Exactly those lines from the one with "# merge flat" through the end of the listing below must be returned, and nothing else.

GIVEN DATA below:

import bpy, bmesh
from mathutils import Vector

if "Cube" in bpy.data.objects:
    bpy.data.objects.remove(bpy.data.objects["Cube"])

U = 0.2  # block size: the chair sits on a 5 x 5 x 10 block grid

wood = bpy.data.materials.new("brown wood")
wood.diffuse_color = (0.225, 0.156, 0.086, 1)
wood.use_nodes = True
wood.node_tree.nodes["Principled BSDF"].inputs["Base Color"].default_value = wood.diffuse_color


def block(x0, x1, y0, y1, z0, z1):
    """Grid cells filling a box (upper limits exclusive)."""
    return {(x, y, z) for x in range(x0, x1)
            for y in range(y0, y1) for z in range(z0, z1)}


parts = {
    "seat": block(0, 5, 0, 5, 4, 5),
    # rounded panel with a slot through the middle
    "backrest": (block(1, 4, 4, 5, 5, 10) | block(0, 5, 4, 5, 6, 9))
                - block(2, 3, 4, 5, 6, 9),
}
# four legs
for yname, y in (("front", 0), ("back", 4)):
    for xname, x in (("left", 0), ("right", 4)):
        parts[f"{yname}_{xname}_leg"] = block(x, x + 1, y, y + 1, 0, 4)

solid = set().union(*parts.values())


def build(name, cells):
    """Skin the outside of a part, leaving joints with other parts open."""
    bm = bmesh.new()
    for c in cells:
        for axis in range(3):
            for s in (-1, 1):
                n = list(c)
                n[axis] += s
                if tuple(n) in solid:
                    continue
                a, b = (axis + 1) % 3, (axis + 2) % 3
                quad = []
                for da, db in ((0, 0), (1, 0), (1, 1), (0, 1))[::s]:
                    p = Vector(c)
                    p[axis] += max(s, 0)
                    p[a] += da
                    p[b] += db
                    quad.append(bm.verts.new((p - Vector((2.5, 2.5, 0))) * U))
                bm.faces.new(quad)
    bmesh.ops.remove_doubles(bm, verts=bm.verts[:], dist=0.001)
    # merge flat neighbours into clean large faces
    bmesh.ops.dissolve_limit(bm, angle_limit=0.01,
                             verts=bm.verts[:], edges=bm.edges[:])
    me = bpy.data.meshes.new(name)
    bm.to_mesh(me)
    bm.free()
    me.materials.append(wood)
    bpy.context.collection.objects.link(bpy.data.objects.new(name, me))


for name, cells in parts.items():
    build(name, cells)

End of GIVEN DATA.

RESULT FOR THIS EXERCISE:
    # merge flat neighbours into clean large faces
    bmesh.ops.dissolve_limit(bm, angle_limit=0.01,
                             verts=bm.verts[:], edges=bm.edges[:])
    me = bpy.data.meshes.new(name)
    bm.to_mesh(me)
    bm.free()
    me.materials.append(wood)
    bpy.context.collection.objects.link(bpy.data.objects.new(name, me))


for name, cells in parts.items():
    build(name, cells)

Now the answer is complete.